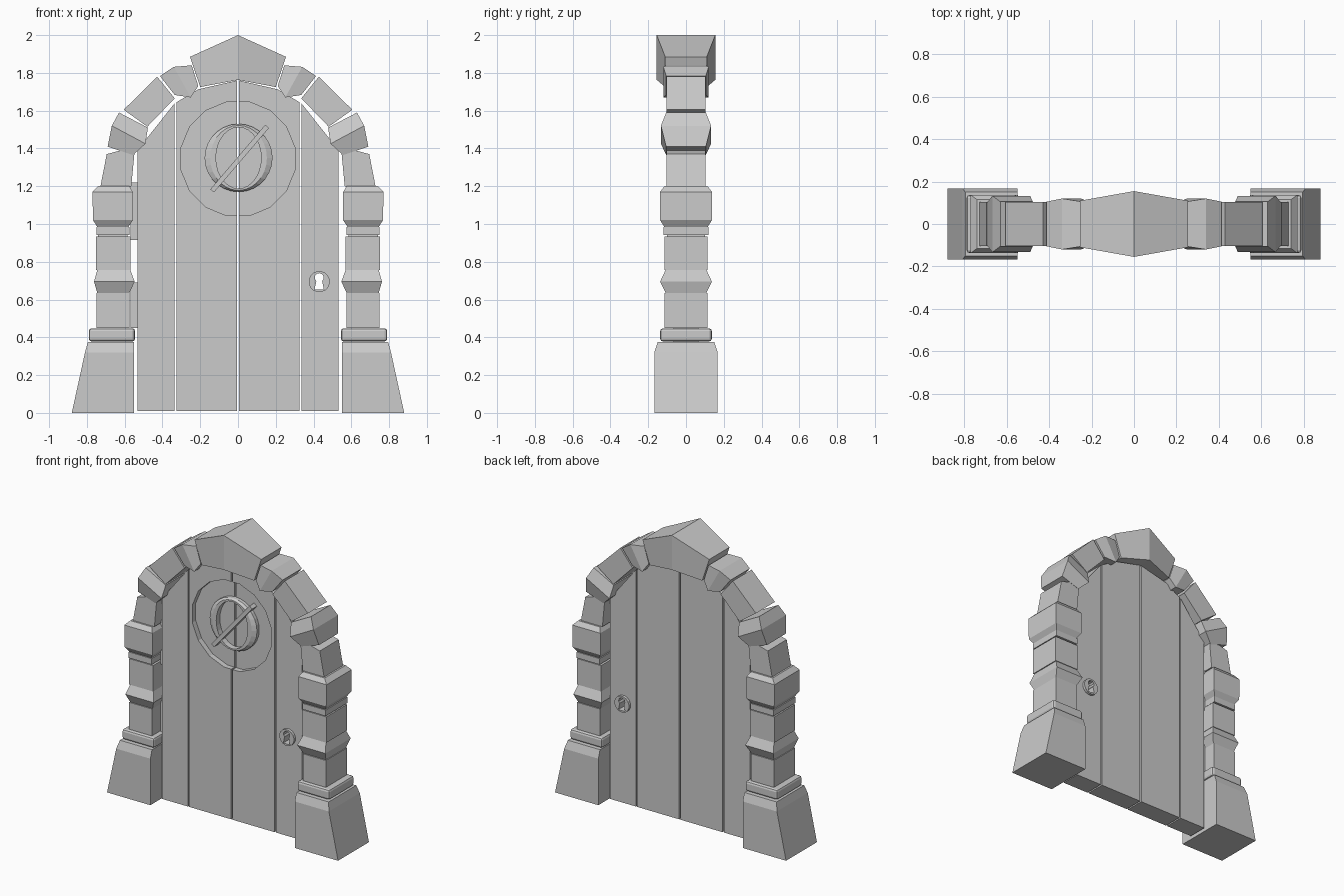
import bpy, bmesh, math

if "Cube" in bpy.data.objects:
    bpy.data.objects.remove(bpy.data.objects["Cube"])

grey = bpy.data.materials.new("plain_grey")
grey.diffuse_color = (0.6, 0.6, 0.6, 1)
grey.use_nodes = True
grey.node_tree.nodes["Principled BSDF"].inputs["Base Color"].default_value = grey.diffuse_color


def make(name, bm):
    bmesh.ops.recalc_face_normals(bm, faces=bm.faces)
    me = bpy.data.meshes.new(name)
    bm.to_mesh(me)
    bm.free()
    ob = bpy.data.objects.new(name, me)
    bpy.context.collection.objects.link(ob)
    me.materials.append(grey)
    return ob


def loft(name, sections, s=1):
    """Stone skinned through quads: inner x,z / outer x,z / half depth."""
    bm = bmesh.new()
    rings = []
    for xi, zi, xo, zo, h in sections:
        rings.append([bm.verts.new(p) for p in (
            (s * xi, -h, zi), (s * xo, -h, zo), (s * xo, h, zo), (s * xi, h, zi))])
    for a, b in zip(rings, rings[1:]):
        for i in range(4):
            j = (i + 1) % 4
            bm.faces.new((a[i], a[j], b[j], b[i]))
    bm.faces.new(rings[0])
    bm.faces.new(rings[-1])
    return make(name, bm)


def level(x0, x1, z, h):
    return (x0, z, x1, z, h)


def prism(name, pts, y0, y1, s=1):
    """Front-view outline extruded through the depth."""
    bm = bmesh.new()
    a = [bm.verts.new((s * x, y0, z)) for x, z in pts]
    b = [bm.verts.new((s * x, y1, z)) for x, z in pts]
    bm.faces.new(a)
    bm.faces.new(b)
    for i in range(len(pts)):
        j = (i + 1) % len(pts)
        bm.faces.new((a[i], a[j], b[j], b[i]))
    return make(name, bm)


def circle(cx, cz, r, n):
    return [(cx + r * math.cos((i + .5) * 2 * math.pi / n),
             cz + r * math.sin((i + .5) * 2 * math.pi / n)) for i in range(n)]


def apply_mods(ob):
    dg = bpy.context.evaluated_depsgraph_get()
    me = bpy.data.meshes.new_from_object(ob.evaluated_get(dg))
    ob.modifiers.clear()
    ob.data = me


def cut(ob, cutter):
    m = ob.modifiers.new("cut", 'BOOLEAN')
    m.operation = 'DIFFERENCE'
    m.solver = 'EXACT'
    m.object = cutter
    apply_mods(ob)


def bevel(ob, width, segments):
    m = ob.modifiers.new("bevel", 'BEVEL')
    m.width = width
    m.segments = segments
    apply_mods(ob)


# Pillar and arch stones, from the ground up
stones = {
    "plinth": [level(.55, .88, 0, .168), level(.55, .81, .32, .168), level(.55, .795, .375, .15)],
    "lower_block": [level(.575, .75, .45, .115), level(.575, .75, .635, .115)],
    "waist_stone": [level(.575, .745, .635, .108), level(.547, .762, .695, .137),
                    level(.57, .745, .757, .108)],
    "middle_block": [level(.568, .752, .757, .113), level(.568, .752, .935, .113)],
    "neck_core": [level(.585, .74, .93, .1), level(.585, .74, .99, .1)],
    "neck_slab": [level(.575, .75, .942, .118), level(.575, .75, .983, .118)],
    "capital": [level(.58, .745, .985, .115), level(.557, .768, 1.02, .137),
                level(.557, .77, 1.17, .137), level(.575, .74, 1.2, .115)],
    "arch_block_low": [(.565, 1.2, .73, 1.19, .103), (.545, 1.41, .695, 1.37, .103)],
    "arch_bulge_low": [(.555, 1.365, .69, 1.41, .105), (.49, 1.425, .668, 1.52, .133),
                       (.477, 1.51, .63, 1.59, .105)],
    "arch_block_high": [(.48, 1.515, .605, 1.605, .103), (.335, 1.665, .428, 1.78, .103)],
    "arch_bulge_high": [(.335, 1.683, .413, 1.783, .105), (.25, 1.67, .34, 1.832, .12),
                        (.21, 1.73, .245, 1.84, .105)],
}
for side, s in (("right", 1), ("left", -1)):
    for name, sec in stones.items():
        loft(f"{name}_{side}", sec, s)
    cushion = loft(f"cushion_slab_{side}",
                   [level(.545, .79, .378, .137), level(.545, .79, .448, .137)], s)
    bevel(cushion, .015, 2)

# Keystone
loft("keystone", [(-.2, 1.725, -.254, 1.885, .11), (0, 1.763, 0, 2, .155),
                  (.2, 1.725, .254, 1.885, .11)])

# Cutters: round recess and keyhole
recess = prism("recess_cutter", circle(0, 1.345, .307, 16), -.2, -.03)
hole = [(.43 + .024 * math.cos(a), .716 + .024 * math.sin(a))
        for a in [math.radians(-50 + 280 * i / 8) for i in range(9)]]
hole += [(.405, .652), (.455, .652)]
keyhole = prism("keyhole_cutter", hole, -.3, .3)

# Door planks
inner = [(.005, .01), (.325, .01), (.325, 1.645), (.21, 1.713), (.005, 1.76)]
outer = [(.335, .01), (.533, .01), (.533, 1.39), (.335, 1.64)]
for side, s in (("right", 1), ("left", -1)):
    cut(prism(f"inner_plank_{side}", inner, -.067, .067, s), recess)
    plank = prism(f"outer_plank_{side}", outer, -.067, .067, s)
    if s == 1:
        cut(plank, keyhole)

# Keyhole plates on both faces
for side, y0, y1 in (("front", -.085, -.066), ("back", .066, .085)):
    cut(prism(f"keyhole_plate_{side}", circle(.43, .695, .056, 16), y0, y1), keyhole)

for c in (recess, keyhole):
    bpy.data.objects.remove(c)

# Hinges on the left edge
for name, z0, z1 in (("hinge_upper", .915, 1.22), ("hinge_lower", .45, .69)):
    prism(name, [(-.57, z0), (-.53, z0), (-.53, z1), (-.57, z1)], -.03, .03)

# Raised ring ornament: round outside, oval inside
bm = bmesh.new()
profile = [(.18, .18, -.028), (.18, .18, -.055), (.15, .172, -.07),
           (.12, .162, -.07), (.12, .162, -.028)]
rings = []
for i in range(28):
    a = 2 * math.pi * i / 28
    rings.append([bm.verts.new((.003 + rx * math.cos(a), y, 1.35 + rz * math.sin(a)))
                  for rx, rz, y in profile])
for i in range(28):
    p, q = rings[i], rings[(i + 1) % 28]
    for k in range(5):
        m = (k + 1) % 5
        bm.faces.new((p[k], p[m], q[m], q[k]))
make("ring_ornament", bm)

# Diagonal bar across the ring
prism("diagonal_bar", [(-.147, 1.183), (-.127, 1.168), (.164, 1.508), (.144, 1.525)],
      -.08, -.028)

--

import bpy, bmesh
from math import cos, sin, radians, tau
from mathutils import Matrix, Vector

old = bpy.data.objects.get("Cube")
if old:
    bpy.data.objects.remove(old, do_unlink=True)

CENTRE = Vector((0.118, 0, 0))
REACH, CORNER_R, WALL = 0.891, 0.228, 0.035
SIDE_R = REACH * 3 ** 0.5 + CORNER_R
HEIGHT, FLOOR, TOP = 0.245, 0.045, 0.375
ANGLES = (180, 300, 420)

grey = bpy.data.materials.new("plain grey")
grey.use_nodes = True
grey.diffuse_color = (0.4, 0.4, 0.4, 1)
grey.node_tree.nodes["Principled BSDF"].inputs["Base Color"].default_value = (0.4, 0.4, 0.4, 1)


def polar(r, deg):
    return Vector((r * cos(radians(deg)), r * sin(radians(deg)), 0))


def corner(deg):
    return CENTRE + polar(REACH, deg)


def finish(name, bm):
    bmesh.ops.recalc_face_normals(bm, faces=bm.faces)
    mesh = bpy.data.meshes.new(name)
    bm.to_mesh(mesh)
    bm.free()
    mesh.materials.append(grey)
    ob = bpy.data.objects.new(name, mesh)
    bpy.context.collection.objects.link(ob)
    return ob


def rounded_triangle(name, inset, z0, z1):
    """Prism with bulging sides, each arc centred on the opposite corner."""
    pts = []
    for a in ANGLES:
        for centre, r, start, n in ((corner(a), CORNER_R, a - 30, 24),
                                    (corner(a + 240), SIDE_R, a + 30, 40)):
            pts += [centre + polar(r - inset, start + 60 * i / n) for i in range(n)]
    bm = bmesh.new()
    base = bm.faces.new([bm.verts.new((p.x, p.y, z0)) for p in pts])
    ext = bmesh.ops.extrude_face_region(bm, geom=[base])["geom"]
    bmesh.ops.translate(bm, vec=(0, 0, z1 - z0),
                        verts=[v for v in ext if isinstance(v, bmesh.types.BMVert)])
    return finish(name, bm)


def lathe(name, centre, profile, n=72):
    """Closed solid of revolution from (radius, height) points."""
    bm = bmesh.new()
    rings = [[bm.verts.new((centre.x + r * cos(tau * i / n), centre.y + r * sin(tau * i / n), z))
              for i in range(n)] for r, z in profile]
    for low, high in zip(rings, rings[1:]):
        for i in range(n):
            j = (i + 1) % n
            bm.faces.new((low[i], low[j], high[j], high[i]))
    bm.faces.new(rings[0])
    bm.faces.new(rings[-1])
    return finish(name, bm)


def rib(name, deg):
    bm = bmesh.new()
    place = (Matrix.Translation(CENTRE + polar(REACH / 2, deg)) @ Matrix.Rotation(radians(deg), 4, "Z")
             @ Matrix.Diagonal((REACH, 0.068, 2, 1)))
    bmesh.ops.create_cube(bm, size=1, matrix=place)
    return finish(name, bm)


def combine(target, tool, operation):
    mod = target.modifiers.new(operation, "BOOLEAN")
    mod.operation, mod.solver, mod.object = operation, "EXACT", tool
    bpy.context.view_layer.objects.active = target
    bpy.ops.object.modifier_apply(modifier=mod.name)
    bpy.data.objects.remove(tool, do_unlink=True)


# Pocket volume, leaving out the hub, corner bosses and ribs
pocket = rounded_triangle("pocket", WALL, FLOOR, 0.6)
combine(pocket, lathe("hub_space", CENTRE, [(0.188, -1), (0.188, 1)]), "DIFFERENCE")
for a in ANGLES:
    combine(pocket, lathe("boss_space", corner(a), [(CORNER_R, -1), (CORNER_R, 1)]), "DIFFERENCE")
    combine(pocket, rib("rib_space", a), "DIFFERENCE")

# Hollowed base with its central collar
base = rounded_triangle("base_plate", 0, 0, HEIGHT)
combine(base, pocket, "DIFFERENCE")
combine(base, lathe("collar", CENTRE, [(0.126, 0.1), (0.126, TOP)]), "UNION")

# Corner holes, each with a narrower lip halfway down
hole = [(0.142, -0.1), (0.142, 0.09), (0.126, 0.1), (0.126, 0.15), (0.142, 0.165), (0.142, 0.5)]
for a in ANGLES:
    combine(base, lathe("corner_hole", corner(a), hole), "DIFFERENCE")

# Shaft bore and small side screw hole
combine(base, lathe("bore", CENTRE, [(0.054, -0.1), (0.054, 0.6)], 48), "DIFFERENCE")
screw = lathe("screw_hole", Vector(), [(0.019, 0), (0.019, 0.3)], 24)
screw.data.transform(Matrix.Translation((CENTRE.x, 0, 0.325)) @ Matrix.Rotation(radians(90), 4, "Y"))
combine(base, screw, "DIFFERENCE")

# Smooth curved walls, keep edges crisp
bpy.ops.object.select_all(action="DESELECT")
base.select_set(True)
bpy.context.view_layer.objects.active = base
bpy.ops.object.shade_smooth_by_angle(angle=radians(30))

## The task
Scan the listing above and copy all lines containing the word "DIFFERENCE".

## Finished task
    m.operation = 'DIFFERENCE'
combine(pocket, lathe("hub_space", CENTRE, [(0.188, -1), (0.188, 1)]), "DIFFERENCE")
    combine(pocket, lathe("boss_space", corner(a), [(CORNER_R, -1), (CORNER_R, 1)]), "DIFFERENCE")
    combine(pocket, rib("rib_space", a), "DIFFERENCE")
combine(base, pocket, "DIFFERENCE")
    combine(base, lathe("corner_hole", corner(a), hole), "DIFFERENCE")
combine(base, lathe("bore", CENTRE, [(0.054, -0.1), (0.054, 0.6)], 48), "DIFFERENCE")
combine(base, screw, "DIFFERENCE")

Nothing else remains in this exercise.